The Madonna of Humility

Niccolò Semitecolo (Nicoletto) (Nicholeto Semitecholo da Venexia)(active 1353 - 1370)
The Madonna of Humility
c. 1370
Tempera on panel
The Basilica of St Anthony of Padua, Padova

Lorenzo Veneziano (active 1357 - 1379)
The Madonna of Humility with Saints Mark and John the Baptist
About 1359/66
Tempera on poplar panel
31 x 57.5 cm
The National Gallery, London

The depiction of the Virgin sitting on the ground was called The Madonna of Humility

It was promoted by the Franciscan order who had a particular calling to the virtue of Humility through their founder

The earliest known painting on this theme is 1346. The two paintings above therefore are early examples of the genre

In Dante`s Purgatory, Purgatory is a steep and high mountain which Dante must ascend to reach Paradise which is at the summit.

On the mountain at differing levels are seven terraces corresponding with the Seven Deadly Sins. On each Terrace, sinners are doing expiation for that particular sin

The First Terrace is that of the Proud, those who lack humility. It is a sin of excessive love of one's own perceived excellence. It is one of the sins which according to Dante arises from love perverted, that is, sins arising from the heart of the sinner being set upon something which is wrong in the eyes of God

Dante and Virgil approach the sinners on the First Terrace. On all the Terraces, the sinners are saying a prayer. On this First Terrace, Dante has recasted The Lord`s Prayer as the expiatory Prayer of the Proud:

"Our Father, who are in heaven, encircled by
nothing except the greater love you have
for the first works that you made there on high,

praised be your name and your power by
every creature, with those thanks that are due
for the sweet emanation that flows from you.

May the peace of your kingdom come to us
who are not able to reach it by ourselves
try as we may, unless it comes to us.

As your angels make sacrifice to you
of their wills singing hosannas, even so
may humans offer their own wills to you.

Give us today the manna of every day
for without it, in this harsh desert we
go backward, straining forward as we may.

And as we pardon each one for the harm
that we have suffered, in loving-kindness
overlook what we deserve, and pardon us.

Do not oppose to the old adversary
our virtue that gives way so easily
but deliver us from his goading of it.

This last request we make not for ourselves,
dear Lord, who do not need it now for us.
It is for those who remain behind us"

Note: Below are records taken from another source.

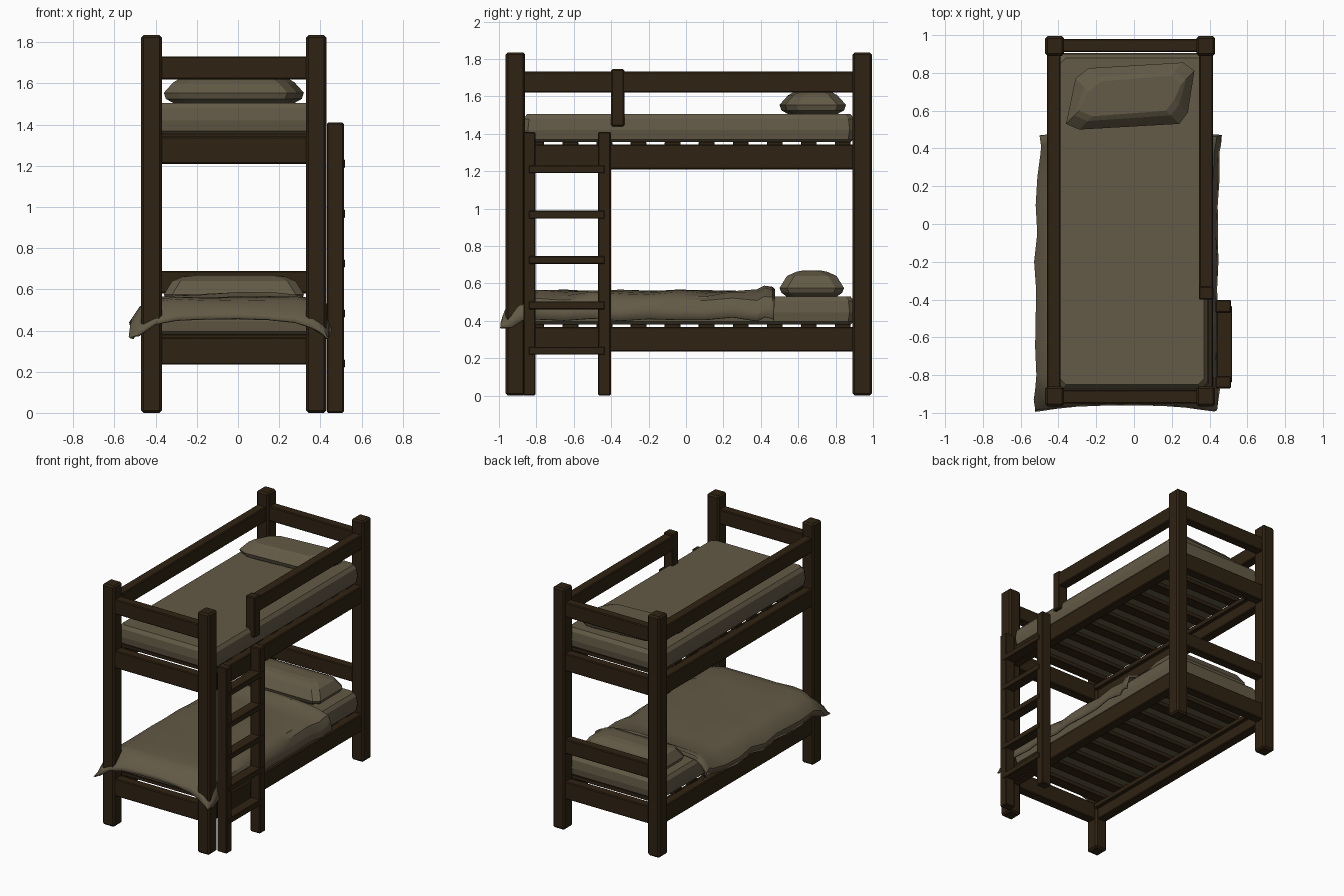
import bpy, bmesh, math, random
from mathutils import Vector

random.seed(4)
cube = bpy.data.objects.get("Cube")
if cube:
    bpy.data.objects.remove(cube, do_unlink=True)


def material(name, rgb):
    m = bpy.data.materials.new(name)
    m.use_nodes = True
    m.diffuse_color = (*rgb, 1)
    bsdf = m.node_tree.nodes["Principled BSDF"]
    bsdf.inputs["Base Color"].default_value = (*rgb, 1)
    bsdf.inputs["Roughness"].default_value = 0.9
    return m


wood = material("dark_wood", (0.028, 0.016, 0.006))
cloth = material("olive_cloth", (0.125, 0.102, 0.062))


def finish(name, bm, mat):
    bmesh.ops.recalc_face_normals(bm, faces=bm.faces)
    me = bpy.data.meshes.new(name)
    bm.to_mesh(me)
    bm.free()
    me.materials.append(mat)
    ob = bpy.data.objects.new(name, me)
    bpy.context.collection.objects.link(ob)
    return ob


def beam(name, x, y, z, bevel=0.006):
    """Bevelled wooden box given by its x, y and z ranges."""
    bm = bmesh.new()
    bmesh.ops.create_cube(bm, size=1)
    for v in bm.verts:
        v.co = [r[0] if c < 0 else r[1] for c, r in zip(v.co, (x, y, z))]
    bmesh.ops.bevel(bm, geom=bm.edges[:], offset=bevel, segments=1, affect='EDGES')
    return finish(name, bm, wood)


def stack(name, outline, levels):
    """Loft an outline through (z, shrink) levels, shrinking towards its centre."""
    c = sum((Vector(p) for p in outline), Vector((0, 0))) / len(outline)
    bm = bmesh.new()
    rings = []
    for z, inset in levels:
        ring = []
        for p in outline:
            d = Vector(p) - c
            q = c + Vector([math.copysign(max(abs(a) - inset, 0.01), a) for a in d])
            ring.append(bm.verts.new((q.x, q.y, z)))
        rings.append(ring)
    n = len(outline)
    for a, b in zip(rings, rings[1:]):
        for i in range(n):
            bm.faces.new((a[i], a[(i + 1) % n], b[(i + 1) % n], b[i]))
    bm.faces.new(rings[0])
    bm.faces.new(rings[-1])
    return finish(name, bm, cloth)


# Corner posts
SIDES = {"right": (-0.47, -0.37), "left": (0.33, 0.43)}
ENDS = {"front": (-0.965, -0.86), "back": (0.89, 0.995)}
for s, xr in SIDES.items():
    for e, yr in ENDS.items():
        beam(f"{e}_{s}_post", xr, yr, (0, 1.835), 0.012)

# Bed frames with slats, mattresses
RAIL_X = {"right": (-0.46, -0.388), "left": (0.345, 0.418)}
RAIL_Y = {"front": (-0.95, -0.878), "back": (0.91, 0.98)}
x0, x1, y0, y1 = -0.415, 0.395, -0.875, 0.905
c = 0.03
mattress_outline = [(x0 + c, y0), (x1 - c, y0), (x1, y0 + c), (x1, y1 - c),
                    (x1 - c, y1), (x0 + c, y1), (x0, y1 - c), (x0, y0 + c)]
for bunk, z in (("lower", 0.235), ("upper", 1.21)):
    for s, xr in RAIL_X.items():
        beam(f"{bunk}_{s}_rail", xr, (-0.88, 0.91), (z, z + 0.132))
        inner = (xr[1], xr[1] + 0.03) if s == "right" else (xr[0] - 0.03, xr[0])
        beam(f"{bunk}_{s}_ledger", inner, (-0.87, 0.9), (z + 0.08, z + 0.115), 0.003)
    for e, yr in RAIL_Y.items():
        beam(f"{bunk}_{e}_rail", (-0.38, 0.34), yr, (z, z + 0.132))
    for i in range(10):
        y = -0.8 + i * 0.182
        beam(f"{bunk}_slat_{i + 1}", (-0.4, 0.36), (y - 0.042, y + 0.042),
             (z + 0.115, z + 0.147), 0.003)
    stack(f"{bunk}_mattress", mattress_outline,
          [(z + 0.145, 0.025), (z + 0.16, 0.008), (z + 0.21, 0),
           (z + 0.27, 0.006), (z + 0.295, 0.025)])

# Guard rails and head boards
TOP = (1.62, 1.732)
beam("right_guard_rail", RAIL_X["right"], (-0.88, 0.91), TOP)
beam("left_guard_rail", RAIL_X["left"], (-0.36, 0.91), TOP)
beam("guard_post", (0.343, 0.42), (-0.4, -0.33), (1.44, 1.745))
for e, yr in RAIL_Y.items():
    beam(f"upper_{e}_board", (-0.38, 0.34), yr, TOP)
beam("lower_back_board", (-0.38, 0.34), RAIL_Y["back"], (0.58, 0.69))

# Ladder
for n, yr in (("front", (-0.87, -0.805)), ("back", (-0.47, -0.402))):
    beam(f"ladder_{n}_rail", (0.432, 0.514), yr, (0, 1.41))
for i in range(5):
    z = 0.24 + i * 0.2425
    beam(f"ladder_rung_{i + 1}", (0.438, 0.519), (-0.84, -0.435), (z - 0.021, z + 0.021), 0.004)

# Pillows
pillow = [(-0.36, 0.53), (-0.29, 0.5), (0.24, 0.53), (0.285, 0.59),
          (0.32, 0.81), (0.26, 0.855), (-0.24, 0.825), (-0.31, 0.77)]
stack("upper_pillow", pillow,
      [(1.503, 0.05), (1.525, 0.01), (1.555, 0), (1.605, 0.045), (1.62, 0.07)])
straight = [(-0.36, 0.54), (-0.32, 0.5), (0.28, 0.5), (0.32, 0.54),
            (0.32, 0.8), (0.28, 0.845), (-0.32, 0.845), (-0.36, 0.8)]
stack("lower_pillow", straight,
      [(0.528, 0.04), (0.55, 0.01), (0.575, 0), (0.64, 0.04), (0.662, 0.09), (0.67, 0.13)])

# Blanket: draped cross-section (x, z) swept along y, sagging over the foot end
section = [(-0.5, 0.4), (-0.515, 0.45), (-0.475, 0.51), (-0.4, 0.542), (-0.3, 0.55),
           (-0.15, 0.553), (0, 0.556), (0.15, 0.555), (0.28, 0.55), (0.36, 0.538),
           (0.41, 0.51), (0.428, 0.46), (0.438, 0.405)]
stations = [(0.47, 0.005), (0.46, 0.018), (0.42, 0.02), (0.38, 0)]
stations += [(0.25 - 0.15 * i, 0) for i in range(8)]
stations += [(-0.87, -0.012), (-0.91, -0.045), (-0.945, -0.075), (-0.955, -0.1)]
bm = bmesh.new()
rows = []
for y, lift in stations:
    row = []
    for x, z in section:
        edge = min(1, abs(x + 0.04) / 0.46)
        foot = max(0, (-0.85 - y) / 0.105)
        flare = 0.03 * max(0, (y - 0.3) / 0.17) if x > 0.4 else 0
        flat = 0.025 * max(0, y / 0.47) if x < -0.45 else 0
        fold = 0.007 * math.sin(y * 17 + x * 9) + random.uniform(-0.004, 0.004)
        zz = z + lift + fold * (0.4 + edge)
        if foot:
            zz = max(zz - 0.035 * foot * edge ** 6, 0.365)
        row.append(bm.verts.new((x + flare + flat + fold * edge, y - 0.035 * foot * edge ** 3, zz)))
    rows.append(row)
for a, b in zip(rows, rows[1:]):
    for i in range(len(section) - 1):
        bm.faces.new((a[i], a[i + 1], b[i + 1], b[i]))
blanket = finish("blanket", bm, cloth)
solid = blanket.modifiers.new("thickness", 'SOLIDIFY')
solid.thickness = 0.012
solid.offset = 0
bpy.ops.object.select_all(action='DESELECT')
blanket.select_set(True)
bpy.context.view_layer.objects.active = blanket
bpy.ops.object.shade_smooth_by_angle(angle=math.radians(35))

Dante. Purgatory. Canto XI. Lines 1 - 24 (translated by W.S. Merwin)

In these lines we see the influence of St Augustine and St Francis of Assisi.

For St Augustine, one of the indispensable virtues was humility.

In replying in writing to an intelligent young man named Dioscorus, Augustine felt his patience being tested.

He emphatically declared:

"This way is first humility, second humility, third humility and no matter how often you keep asking me I will say the same over and over again." (Augustine, Letter 118)

According to Augustine,in the first three petitions of the Lord’s Prayer the Christian pilgrim asks to be made acceptable to God through a process that begins in this life but which can only be completed in eternity.

"Praised be your name and your power by every creature" is an echo of the first poem of the Italian poetic tradition, a poem written by St. Francis, which is known as the The Canticle of the Sun, also known as the Laudes Creaturarum (Praise of the Creatures)

As St Francis says we are not the most important or the centre of creation, we are like everything else valuable in creation.